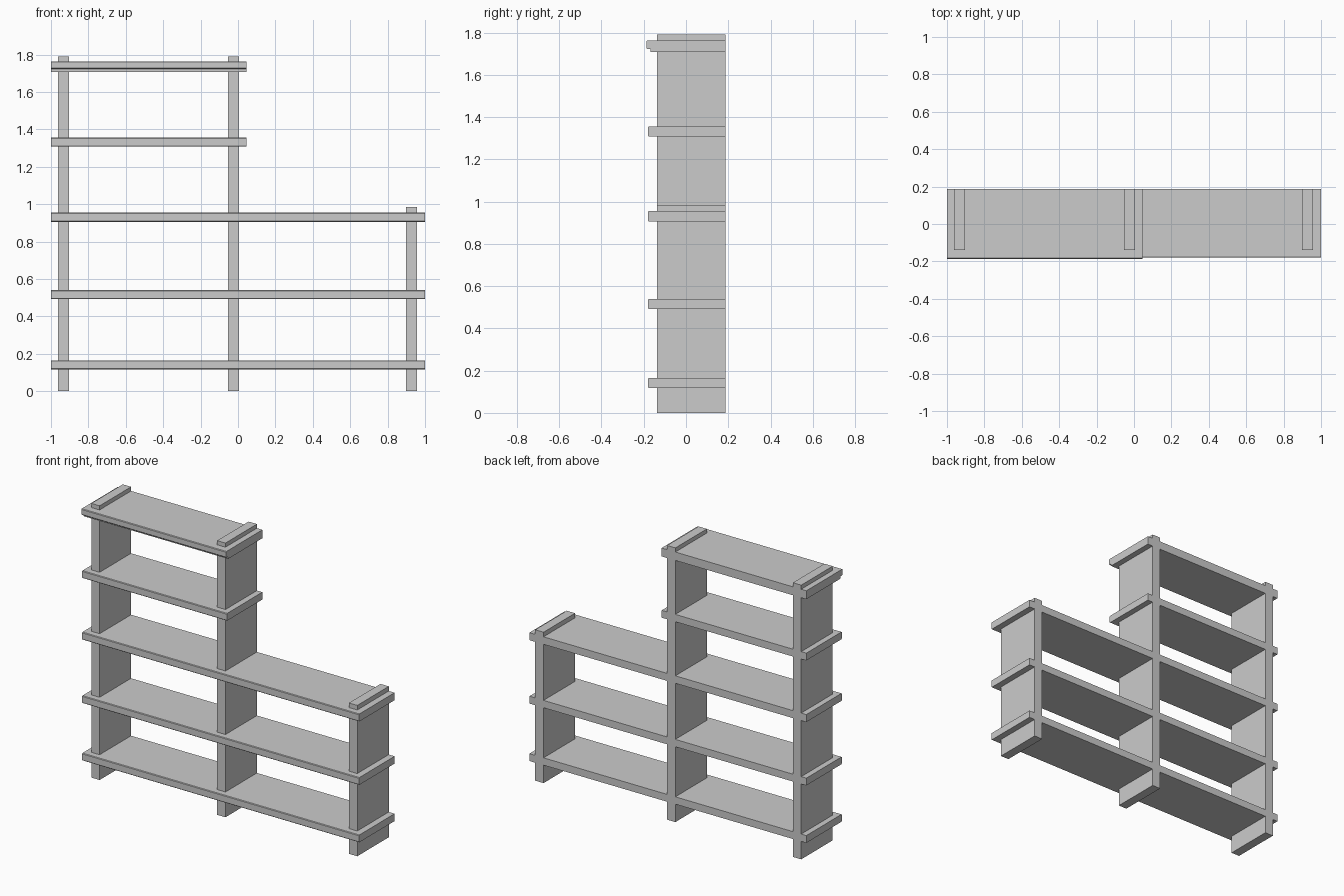
import bpy, bmesh

if "Cube" in bpy.data.objects:
    bpy.data.objects.remove(bpy.data.objects["Cube"])

BACK = 0.187            # shared back plane
POST_FRONT = -0.138     # front of the uprights
LAP = 0.025             # depth where the half-lap joints meet
POST_W = 0.06
POSTS = [("left_upright", -0.963, 1.79),
         ("middle_upright", -0.054, 1.79),
         ("right_upright", 0.898, 0.985)]
# name, bottom z, top z, right end, front y
SHELVES = [("bottom_shelf", 0.117, 0.165, 1.0, -0.18),
           ("second_shelf", 0.492, 0.54, 1.0, -0.18),
           ("third_shelf", 0.906, 0.955, 1.0, -0.18),
           ("fourth_shelf", 1.308, 1.356, 0.045, -0.18),
           ("top_shelf", 1.708, 1.763, 0.045, -0.187)]


def prism(name, outline, depth):
    """Extrude a closed 3D outline along a vector."""
    bm = bmesh.new()
    face = bm.faces.new([bm.verts.new(p) for p in outline])
    ext = bmesh.ops.extrude_face_region(bm, geom=[face])["geom"]
    bmesh.ops.translate(bm, vec=depth,
                        verts=[v for v in ext if isinstance(v, bmesh.types.BMVert)])
    bmesh.ops.recalc_face_normals(bm, faces=bm.faces)
    mesh = bpy.data.meshes.new(name)
    bm.to_mesh(mesh)
    bm.free()
    obj = bpy.data.objects.new(name, mesh)
    bpy.context.collection.objects.link(obj)
    return obj


def bevel_front(obj, front, width):
    """Ease the long front edges of a shelf."""
    bm = bmesh.new()
    bm.from_mesh(obj.data)
    edges = [e for e in bm.edges
             if all(abs(v.co.y - front) < 1e-5 for v in e.verts)
             and abs(e.verts[0].co.x - e.verts[1].co.x) > 0.1]
    bmesh.ops.bevel(bm, geom=edges, offset=width, segments=1, affect='EDGES')
    bm.to_mesh(obj.data)
    bm.free()


# uprights: side profile with slots cut in from the front
for name, x, height in POSTS:
    outline = [(x, BACK, 0), (x, POST_FRONT, 0)]
    for _, z0, z1, _, _ in SHELVES:
        if z1 < height:
            outline += [(x, POST_FRONT, z0), (x, LAP, z0),
                        (x, LAP, z1), (x, POST_FRONT, z1)]
    outline += [(x, POST_FRONT, height), (x, BACK, height)]
    prism(name, outline, (POST_W, 0, 0))

# shelves: plan outline with slots cut in from the back
for name, z0, z1, right, front in SHELVES:
    top = name == "top_shelf"
    low = z0 + 0.015 if top else z0
    outline = [(-1, front, low), (right, front, low), (right, BACK, low)]
    strip = [(-1, front + 0.02, z0), (right, front + 0.02, z0), (right, BACK, z0)]
    for _, x, height in reversed(POSTS):
        if x < right and z1 < height:
            slot = [(x + POST_W, BACK), (x + POST_W, LAP), (x, LAP), (x, BACK)]
            outline += [(px, py, low) for px, py in slot]
            strip += [(px, py, z0) for px, py in slot]
    outline.append((-1, BACK, low))
    strip.append((-1, BACK, z0))
    shelf = prism(name, outline, (0, 0, z1 - low))
    bevel_front(shelf, front, 0.004)
    # thin set-back layer under the top board
    if top:
        prism("top_shelf_underside", strip, (0, 0, low - z0))
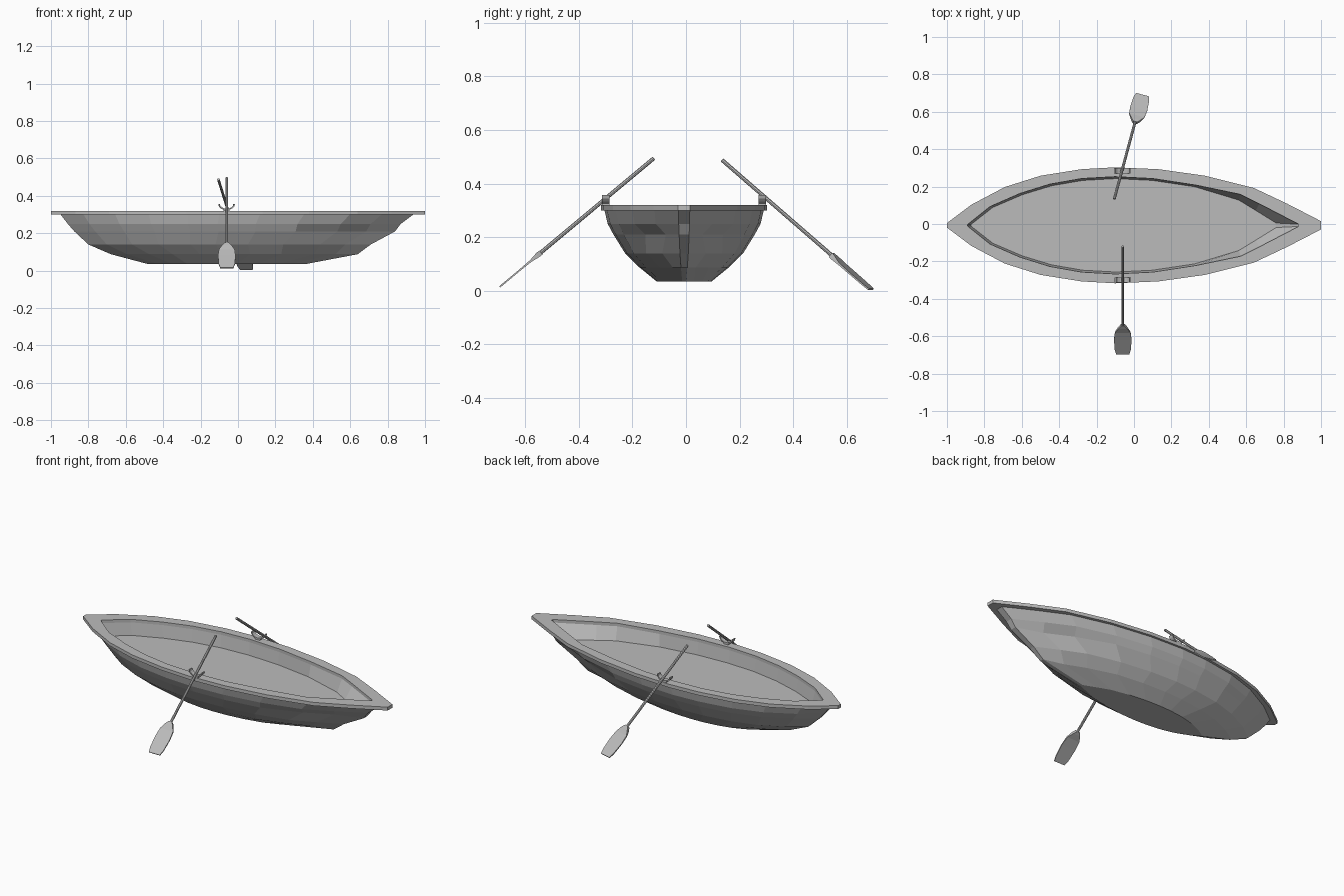
import bpy, bmesh, math
from mathutils import Vector

cube = bpy.data.objects.get("Cube")
if cube:
    bpy.data.objects.remove(cube)

GREY = (0.5, 0.5, 0.5, 1)
grey = bpy.data.materials.new("plain grey")
grey.use_nodes = True
grey.diffuse_color = GREY
grey.node_tree.nodes["Principled BSDF"].inputs["Base Color"].default_value = GREY


def loft(name, rings, closed=False):
    """Skin a list of equal-length rings; cap the ends unless closed."""
    bm = bmesh.new()
    loops = [[bm.verts.new(p) for p in ring] for ring in rings]
    n = len(loops[0])
    pairs = list(zip(loops, loops[1:]))
    if closed:
        pairs.append((loops[-1], loops[0]))
    else:
        bm.faces.new(loops[0])
        bm.faces.new(loops[-1])
    for a, b in pairs:
        for i in range(n):
            j = (i + 1) % n
            bm.faces.new((a[i], a[j], b[j], b[i]))
    bmesh.ops.recalc_face_normals(bm, faces=bm.faces)
    mesh = bpy.data.meshes.new(name)
    bm.to_mesh(mesh)
    bm.free()
    mesh.materials.append(grey)
    ob = bpy.data.objects.new(name, mesh)
    bpy.context.collection.objects.link(ob)
    return ob


def boat_ring(half, z):
    """Mirror (x, half width) stations into a closed ring at height z."""
    mid = -0.007
    return ([Vector((x, mid + w, z)) for x, w in half]
            + [Vector((x, mid - w, z)) for x, w in reversed(half)])


# Plan outlines, stern to bow
outer = [(-1, .012), (-.87, .11), (-.69, .205), (-.5, .265), (-.28, .3), (-.1, .31),
         (.13, .3), (.38, .265), (.64, .2), (.82, .115), (1, .022)]
inner = [(-.89, .004), (-.77, .1), (-.61, .17), (-.45, .22), (-.28, .25), (-.1, .26),
         (.1, .25), (.33, .215), (.57, .165), (.67, .115), (.88, .006)]
floor = [(x * .98, w * .96) for x, w in inner[:8]] + [(.56, .135), (.65, .08), (.76, .012)]


def hull_ring(x0, x1, width, z, pinch=1):
    """Outer outline fitted to a length and width, drawn in near the bow."""
    half = []
    for i, (x, w) in enumerate(outer):
        draw_in = pinch if i == 9 else (1 + pinch) / 2 if i == 8 else 1
        half.append((x0 + (x + 1) / 2 * (x1 - x0), w * width * draw_in))
    return boat_ring(half, z)


# Hull: floor, inner wall, then the outside down to the flat bottom
loft("hull", [
    boat_ring(floor, .23),
    boat_ring(inner, .302),
    hull_ring(-.95, .94, .96, .302),
    hull_ring(-.91, .87, .92, .25),
    hull_ring(-.875, .84, .85, .21, .7),
    hull_ring(-.8, .71, .71, .14),
    hull_ring(-.68, .64, .54, .088, .7),
    hull_ring(-.48, .36, .33, .035),
])

# Flat gunwale around the top
loft("gunwale", [boat_ring(inner, .32), boat_ring(outer, .32),
                 boat_ring(outer, .30), boat_ring(inner, .30)], closed=True)


def oar(side, grip, tip):
    grip, tip = Vector(grip), Vector(tip)
    along = (tip - grip).normalized()
    across = along.cross(Vector((0, 0, 1))).normalized()
    face = across.cross(along)
    neck = tip - along * .2

    # Round shaft
    def circle(center, r=.0075, n=8):
        return [center + across * r * math.cos(math.tau * k / n)
                + face * r * math.sin(math.tau * k / n) for k in range(n)]
    loft(side + "_oar_shaft", [circle(grip), circle(neck + along * .02)])

    # Thin blade: distance from neck, half width, half thickness
    profile = [(0, .01, .01), (.018, .024, .009), (.05, .042, .004),
               (.1, .047, .003), (.17, .043, .003), (.2, .035, .003)]
    rings = []
    for s, w, t in profile:
        c = neck + along * s
        rings.append([c + across * w * a + face * t * b
                      for a, b in ((-1, -1), (1, -1), (1, 1), (-1, 1))])
    loft(side + "_oar_blade", rings)


def oarlock(side, x, y):
    # U-shaped cradle with a short foot
    rings = []
    steps = 8
    for k in range(steps + 1):
        a = math.pi * (1 + k / steps)
        ring = []
        for r, dy in ((0, -.014), (.007, -.014), (.007, .014), (0, .014)):
            ring.append(Vector((x + (.037 + r) * math.cos(a), y + dy,
                                .357 + (.026 + r) * math.sin(a))))
        rings.append(ring)
    loft(side + "_oarlock", rings)
    loft(side + "_oarlock_foot", [
        [Vector((x + a * .015, y + b * .014, z)) for a, b in ((-1, -1), (1, -1), (1, 1), (-1, 1))]
        for z in (.315, .329)])


oar("right", (-.06, -.12, .495), (-.06, -.695, .015))
oar("left", (-.105, .135, .488), (.045, .69, .006))
oarlock("right", -.06, -.3)
oarlock("left", -.062, .285)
══════════════════════════════
* **EXERCISE**
In the data above, retype exactly and only the lines between the one holding "# uprights: side" and the one holding "shelf = prism(name, outline, (0, 0, z1", inclusive.

* **RESPONSE TO THIS TASK**
# uprights: side profile with slots cut in from the front
for name, x, height in POSTS:
    outline = [(x, BACK, 0), (x, POST_FRONT, 0)]
    for _, z0, z1, _, _ in SHELVES:
        if z1 < height:
            outline += [(x, POST_FRONT, z0), (x, LAP, z0),
                        (x, LAP, z1), (x, POST_FRONT, z1)]
    outline += [(x, POST_FRONT, height), (x, BACK, height)]
    prism(name, outline, (POST_W, 0, 0))

# shelves: plan outline with slots cut in from the back
for name, z0, z1, right, front in SHELVES:
    top = name == "top_shelf"
    low = z0 + 0.015 if top else z0
    outline = [(-1, front, low), (right, front, low), (right, BACK, low)]
    strip = [(-1, front + 0.02, z0), (right, front + 0.02, z0), (right, BACK, z0)]
    for _, x, height in reversed(POSTS):
        if x < right and z1 < height:
            slot = [(x + POST_W, BACK), (x + POST_W, LAP), (x, LAP), (x, BACK)]
            outline += [(px, py, low) for px, py in slot]
            strip += [(px, py, z0) for px, py in slot]
    outline.append((-1, BACK, low))
    strip.append((-1, BACK, z0))
    shelf = prism(name, outline, (0, 0, z1 - low))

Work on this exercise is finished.